** What to produce **
Reproduce each record exactly. The pictures should be skipped.

** Information shown **
════════
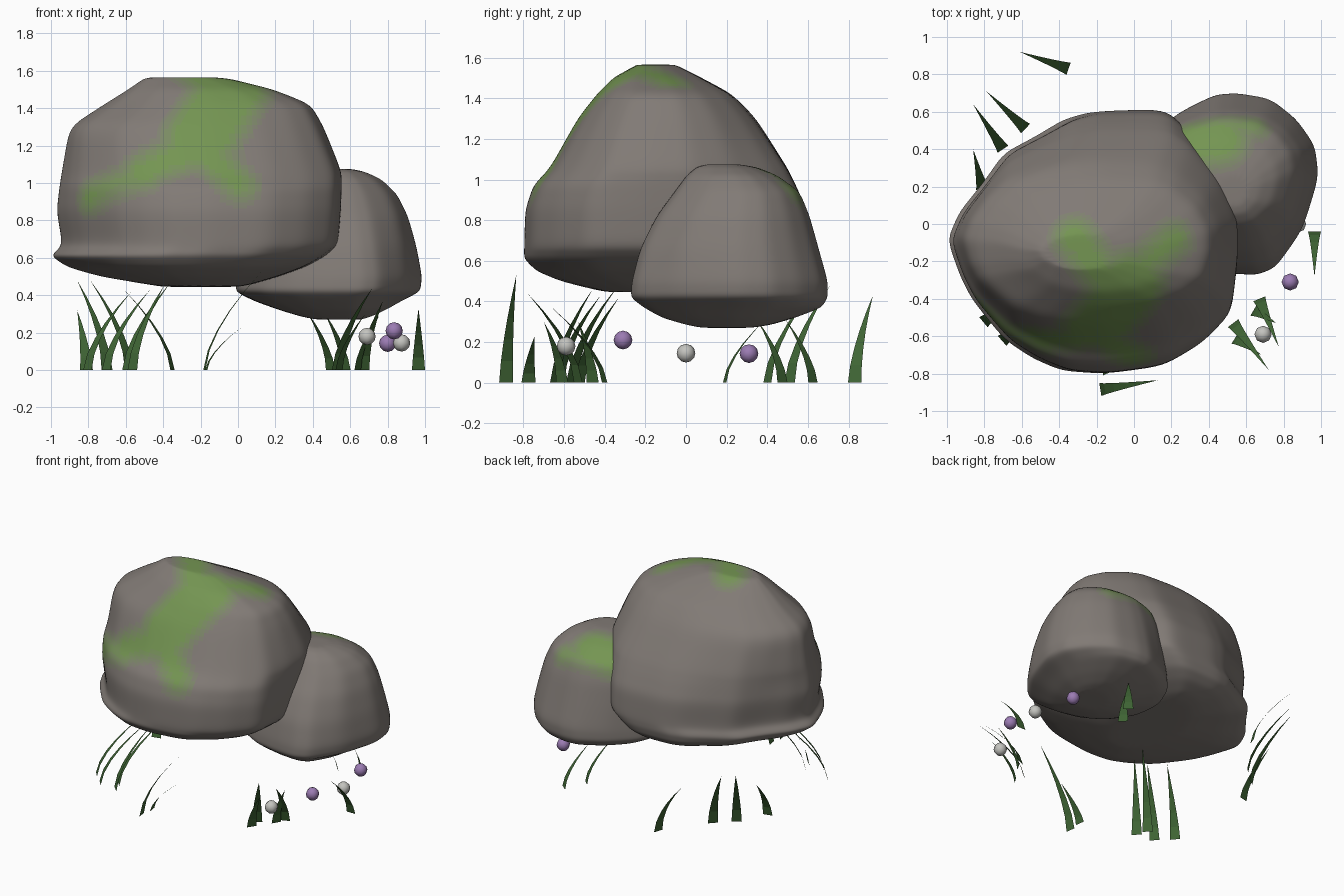
import bpy
from math import hypot
from mathutils import Vector

if "Cube" in bpy.data.objects:
    bpy.data.objects.remove(bpy.data.objects["Cube"])


def material(name, rgb):
    m = bpy.data.materials.new(name)
    m.diffuse_color = (*rgb, 1)
    m.use_nodes = True
    m.node_tree.nodes["Principled BSDF"].inputs["Base Color"].default_value = m.diffuse_color
    return m


def mix(a, b, t):
    return tuple(p + (q - p) * t for p, q in zip(a, b))


STONE, MOSS = (0.22, 0.196, 0.179), (0.175, 0.3, 0.085)
tones = [material(f"stone_moss_{i}", mix(STONE, MOSS, i / 5)) for i in range(6)]
grass_mat = material("grass", (0.05, 0.13, 0.035))
purple = material("purple", (0.33, 0.2, 0.45))
white = material("white", (0.55, 0.55, 0.52))


def add_mesh(name, verts, faces, mats):
    me = bpy.data.meshes.new(name)
    me.from_pydata(verts, [], faces)
    for m in mats:
        me.materials.append(m)
    ob = bpy.data.objects.new(name, me)
    bpy.context.collection.objects.link(ob)
    return ob


def seg_dist(p, a, b):
    a, b = Vector(a), Vector(b)
    t = max(0, min(1, (p - a).dot(b - a) / max((b - a).length_squared, 1e-9)))
    return (p - a - (b - a) * t).length


def rock(name, outline, levels, moss, z_low, z_high):
    """Stack plan outlines, each fitted to (z, xmin, xmax, ymin, ymax).
    Between z_low and z_high the outline turns into a rounder one."""
    xs, ys = zip(*outline)
    x0, x1, y0, y1 = min(xs), max(xs), min(ys), max(ys)
    n, verts, faces = len(outline), [], []
    for z, a, b, c, d in levels:
        t = 0.6 * max(0, min(1, (z - z_low) / (z_high - z_low)))
        for x, y in outline:
            u = 2 * (x - x0) / (x1 - x0) - 1
            v = 2 * (y - y0) / (y1 - y0) - 1
            s = 1 - t + t / (abs(u) ** 2.4 + abs(v) ** 2.4) ** (1 / 2.4)
            verts.append(((a + b + u * s * (b - a)) / 2, (c + d + v * s * (d - c)) / 2, z))
    for k in range(len(levels) - 1):
        for i in range(n):
            j = (i + 1) % n
            faces.append((k * n + i, k * n + j, (k + 1) * n + j, (k + 1) * n + i))
    faces.append(tuple(reversed(range(n))))
    top = (len(levels) - 1) * n
    faces.append(tuple(range(top, top + n)))
    ob = add_mesh(name, verts, faces, tones)
    bpy.ops.object.select_all(action='DESELECT')
    bpy.context.view_layer.objects.active = ob
    ob.select_set(True)
    # split first so the rounding stays tight and the facets remain readable
    for kind, lv in (('SIMPLE', 1), ('CATMULL_CLARK', 2)):
        sub = ob.modifiers.new(kind, 'SUBSURF')
        sub.subdivision_type = kind
        sub.levels = lv
        bpy.ops.object.modifier_apply(modifier=kind)
    bpy.ops.object.shade_smooth()
    # moss fades into the stone around painted strokes
    for f in ob.data.polygons:
        v = max((r - seg_dist(f.center, a, b)) / 0.12 + 0.5 for a, b, r in moss)
        f.material_index = round(5 * max(0, min(1, v)))
    return ob


# large boulder
rock("large_boulder",
     [(-1, -.08), (-.93, -.27), (-.86, -.4), (-.68, -.61), (-.52, -.71), (-.36, -.775),
      (-.15, -.79), (.16, -.75), (.37, -.63), (.53, -.47), (.555, -.2), (.555, .04),
      (.45, .28), (.3, .5), (.17, .61), (-.19, .6), (-.34, .56), (-.5, .47),
      (-.68, .38), (-.8, .22), (-.93, .07)],
     [(.445, -.4, .0, -.38, .33), (.46, -.5, .08, -.46, .43), (.5, -.74, .22, -.62, .53),
      (.55, -.92, .36, -.74, .59), (.61, -1.01, .47, -.8, .61), (.67, -.95, .535, -.8, .615),
      (.85, -.98, .55, -.795, .6), (.97, -.965, .555, -.755, .55), (1.06, -.95, .555, -.67, .505),
      (1.3, -.905, .46, -.535, .35), (1.42, -.72, .39, -.44, .23), (1.5, -.59, .19, -.36, .08),
      (1.555, -.51, -.03, -.26, -.03), (1.565, -.47, -.12, -.24, -.06)],
     [((.22, -.08, 1.48), (0, -.25, 1.51), .08), ((-.32, -.07, 1.56), (-.15, -.3, 1.53), .1),
      ((-.03, -.33, 1.49), (-.2, -.55, 1.24), .19), ((-.2, -.58, 1.18), (-.5, -.58, 1.04), .11),
      ((-.48, -.62, 1.03), (-.78, -.45, .92), .08), ((-.17, -.6, 1.15), (.0, -.69, .98), .09)],
     .8, 1.3)

# small boulder
rock("small_boulder",
     [(.99, .25), (.97, .42), (.87, .56), (.73, .67), (.55, .7), (.43, .69), (.23, .59),
      (.06, .44), (-.02, .25), (.0, .05), (.12, -.12), (.3, -.22), (.5, -.26),
      (.66, -.27), (.76, -.23), (.9, -.03)],
     [(.27, .42, .66, .08, .32), (.285, .34, .71, .0, .42), (.32, .22, .79, -.12, .54),
      (.37, .08, .88, -.21, .67), (.42, -.02, .98, -.275, .7), (.5, -.01, .99, -.27, .7),
      (.66, .01, .96, -.23, .655), (.82, .05, .915, -.15, .61), (.94, .11, .855, -.06, .56),
      (1.02, .2, .77, .0, .45), (1.06, .32, .68, .05, .35), (1.075, .44, .61, .1, .26)],
     [((.28, .42, .97), (.46, .44, .99), .14), ((.42, .5, .95), (.64, .51, .93), .06)],
     .45, .9)


# grass blades: (base xy) -> (tip xyz), flat, tapered and bent over
def blade(name, bx, by, tx, ty, h, w=.07, n=5):
    dx, dy = tx - bx, ty - by
    length = hypot(dx, dy)
    sx, sy = -dy / length * w / 2, dx / length * w / 2
    verts = []
    for i in range(n):
        t = i / n
        k, e = t ** 1.6, 1 - t ** 1.2
        x, y, z = bx + dx * k, by + dy * k, h * t
        verts += [(x - sx * e, y - sy * e, z), (x + sx * e, y + sy * e, z)]
    verts.append((tx, ty, h))
    faces = [(2 * i, 2 * i + 1, 2 * i + 3, 2 * i + 2) for i in range(n - 1)]
    faces.append((2 * n - 2, 2 * n - 1, 2 * n))
    add_mesh(name, verts, faces, [grass_mat])


blades = [
    # back left
    (-.35, .83, -.61, .92, .43), (-.58, .51, -.79, .71, .48), (-.70, .40, -.86, .64, .48),
    (-.81, .19, -.86, .40, .32),
    # front left
    (-.805, -.525, -.57, -.33, .42), (-.705, -.625, -.47, -.42, .43),
    (-.595, -.565, -.36, -.34, .47), (-.565, -.645, -.39, -.46, .46),
    # front
    (-.18, -.885, .13, -.835, .53), (-.17, -.775, .02, -.745, .23),
    # front right
    (.53, -.53, .72, -.78, .44), (.54, -.61, .68, -.70, .3), (.67, -.40, .775, -.66, .37),
    (.64, -.46, .76, -.53, .3),
    # right
    (.965, -.04, .965, -.28, .33),
    # back right
    (.575, .625, .46, .49, .31), (.495, .475, .37, .35, .31),
]
for i, b in enumerate(blades):
    blade(f"grass_blade_{i + 1}", *b)

# small round blossoms
for i, (x, y, z, m) in enumerate([(.69, -.59, .18, white), (.835, -.31, .21, purple),
                                  (.875, 0, .145, white), (.8, .31, .143, purple)]):
    bpy.ops.mesh.primitive_uv_sphere_add(segments=8, ring_count=6, radius=.046, location=(x, y, z))
    ob = bpy.context.object
    ob.name = f"blossom_{i + 1}"
    ob.data.materials.append(m)
    bpy.ops.object.shade_smooth()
════════
** Task solution **
import bpy
from math import hypot
from mathutils import Vector

if "Cube" in bpy.data.objects:
    bpy.data.objects.remove(bpy.data.objects["Cube"])


def material(name, rgb):
    m = bpy.data.materials.new(name)
    m.diffuse_color = (*rgb, 1)
    m.use_nodes = True
    m.node_tree.nodes["Principled BSDF"].inputs["Base Color"].default_value = m.diffuse_color
    return m


def mix(a, b, t):
    return tuple(p + (q - p) * t for p, q in zip(a, b))


STONE, MOSS = (0.22, 0.196, 0.179), (0.175, 0.3, 0.085)
tones = [material(f"stone_moss_{i}", mix(STONE, MOSS, i / 5)) for i in range(6)]
grass_mat = material("grass", (0.05, 0.13, 0.035))
purple = material("purple", (0.33, 0.2, 0.45))
white = material("white", (0.55, 0.55, 0.52))


def add_mesh(name, verts, faces, mats):
    me = bpy.data.meshes.new(name)
    me.from_pydata(verts, [], faces)
    for m in mats:
        me.materials.append(m)
    ob = bpy.data.objects.new(name, me)
    bpy.context.collection.objects.link(ob)
    return ob


def seg_dist(p, a, b):
    a, b = Vector(a), Vector(b)
    t = max(0, min(1, (p - a).dot(b - a) / max((b - a).length_squared, 1e-9)))
    return (p - a - (b - a) * t).length


def rock(name, outline, levels, moss, z_low, z_high):
    """Stack plan outlines, each fitted to (z, xmin, xmax, ymin, ymax).
    Between z_low and z_high the outline turns into a rounder one."""
    xs, ys = zip(*outline)
    x0, x1, y0, y1 = min(xs), max(xs), min(ys), max(ys)
    n, verts, faces = len(outline), [], []
    for z, a, b, c, d in levels:
        t = 0.6 * max(0, min(1, (z - z_low) / (z_high - z_low)))
        for x, y in outline:
            u = 2 * (x - x0) / (x1 - x0) - 1
            v = 2 * (y - y0) / (y1 - y0) - 1
            s = 1 - t + t / (abs(u) ** 2.4 + abs(v) ** 2.4) ** (1 / 2.4)
            verts.append(((a + b + u * s * (b - a)) / 2, (c + d + v * s * (d - c)) / 2, z))
    for k in range(len(levels) - 1):
        for i in range(n):
            j = (i + 1) % n
            faces.append((k * n + i, k * n + j, (k + 1) * n + j, (k + 1) * n + i))
    faces.append(tuple(reversed(range(n))))
    top = (len(levels) - 1) * n
    faces.append(tuple(range(top, top + n)))
    ob = add_mesh(name, verts, faces, tones)
    bpy.ops.object.select_all(action='DESELECT')
    bpy.context.view_layer.objects.active = ob
    ob.select_set(True)
    # split first so the rounding stays tight and the facets remain readable
    for kind, lv in (('SIMPLE', 1), ('CATMULL_CLARK', 2)):
        sub = ob.modifiers.new(kind, 'SUBSURF')
        sub.subdivision_type = kind
        sub.levels = lv
        bpy.ops.object.modifier_apply(modifier=kind)
    bpy.ops.object.shade_smooth()
    # moss fades into the stone around painted strokes
    for f in ob.data.polygons:
        v = max((r - seg_dist(f.center, a, b)) / 0.12 + 0.5 for a, b, r in moss)
        f.material_index = round(5 * max(0, min(1, v)))
    return ob


# large boulder
rock("large_boulder",
     [(-1, -.08), (-.93, -.27), (-.86, -.4), (-.68, -.61), (-.52, -.71), (-.36, -.775),
      (-.15, -.79), (.16, -.75), (.37, -.63), (.53, -.47), (.555, -.2), (.555, .04),
      (.45, .28), (.3, .5), (.17, .61), (-.19, .6), (-.34, .56), (-.5, .47),
      (-.68, .38), (-.8, .22), (-.93, .07)],
     [(.445, -.4, .0, -.38, .33), (.46, -.5, .08, -.46, .43), (.5, -.74, .22, -.62, .53),
      (.55, -.92, .36, -.74, .59), (.61, -1.01, .47, -.8, .61), (.67, -.95, .535, -.8, .615),
      (.85, -.98, .55, -.795, .6), (.97, -.965, .555, -.755, .55), (1.06, -.95, .555, -.67, .505),
      (1.3, -.905, .46, -.535, .35), (1.42, -.72, .39, -.44, .23), (1.5, -.59, .19, -.36, .08),
      (1.555, -.51, -.03, -.26, -.03), (1.565, -.47, -.12, -.24, -.06)],
     [((.22, -.08, 1.48), (0, -.25, 1.51), .08), ((-.32, -.07, 1.56), (-.15, -.3, 1.53), .1),
      ((-.03, -.33, 1.49), (-.2, -.55, 1.24), .19), ((-.2, -.58, 1.18), (-.5, -.58, 1.04), .11),
      ((-.48, -.62, 1.03), (-.78, -.45, .92), .08), ((-.17, -.6, 1.15), (.0, -.69, .98), .09)],
     .8, 1.3)

# small boulder
rock("small_boulder",
     [(.99, .25), (.97, .42), (.87, .56), (.73, .67), (.55, .7), (.43, .69), (.23, .59),
      (.06, .44), (-.02, .25), (.0, .05), (.12, -.12), (.3, -.22), (.5, -.26),
      (.66, -.27), (.76, -.23), (.9, -.03)],
     [(.27, .42, .66, .08, .32), (.285, .34, .71, .0, .42), (.32, .22, .79, -.12, .54),
      (.37, .08, .88, -.21, .67), (.42, -.02, .98, -.275, .7), (.5, -.01, .99, -.27, .7),
      (.66, .01, .96, -.23, .655), (.82, .05, .915, -.15, .61), (.94, .11, .855, -.06, .56),
      (1.02, .2, .77, .0, .45), (1.06, .32, .68, .05, .35), (1.075, .44, .61, .1, .26)],
     [((.28, .42, .97), (.46, .44, .99), .14), ((.42, .5, .95), (.64, .51, .93), .06)],
     .45, .9)


# grass blades: (base xy) -> (tip xyz), flat, tapered and bent over
def blade(name, bx, by, tx, ty, h, w=.07, n=5):
    dx, dy = tx - bx, ty - by
    length = hypot(dx, dy)
    sx, sy = -dy / length * w / 2, dx / length * w / 2
    verts = []
    for i in range(n):
        t = i / n
        k, e = t ** 1.6, 1 - t ** 1.2
        x, y, z = bx + dx * k, by + dy * k, h * t
        verts += [(x - sx * e, y - sy * e, z), (x + sx * e, y + sy * e, z)]
    verts.append((tx, ty, h))
    faces = [(2 * i, 2 * i + 1, 2 * i + 3, 2 * i + 2) for i in range(n - 1)]
    faces.append((2 * n - 2, 2 * n - 1, 2 * n))
    add_mesh(name, verts, faces, [grass_mat])


blades = [
    # back left
    (-.35, .83, -.61, .92, .43), (-.58, .51, -.79, .71, .48), (-.70, .40, -.86, .64, .48),
    (-.81, .19, -.86, .40, .32),
    # front left
    (-.805, -.525, -.57, -.33, .42), (-.705, -.625, -.47, -.42, .43),
    (-.595, -.565, -.36, -.34, .47), (-.565, -.645, -.39, -.46, .46),
    # front
    (-.18, -.885, .13, -.835, .53), (-.17, -.775, .02, -.745, .23),
    # front right
    (.53, -.53, .72, -.78, .44), (.54, -.61, .68, -.70, .3), (.67, -.40, .775, -.66, .37),
    (.64, -.46, .76, -.53, .3),
    # right
    (.965, -.04, .965, -.28, .33),
    # back right
    (.575, .625, .46, .49, .31), (.495, .475, .37, .35, .31),
]
for i, b in enumerate(blades):
    blade(f"grass_blade_{i + 1}", *b)

# small round blossoms
for i, (x, y, z, m) in enumerate([(.69, -.59, .18, white), (.835, -.31, .21, purple),
                                  (.875, 0, .145, white), (.8, .31, .143, purple)]):
    bpy.ops.mesh.primitive_uv_sphere_add(segments=8, ring_count=6, radius=.046, location=(x, y, z))
    ob = bpy.context.object
    ob.name = f"blossom_{i + 1}"
    ob.data.materials.append(m)
    bpy.ops.object.shade_smooth()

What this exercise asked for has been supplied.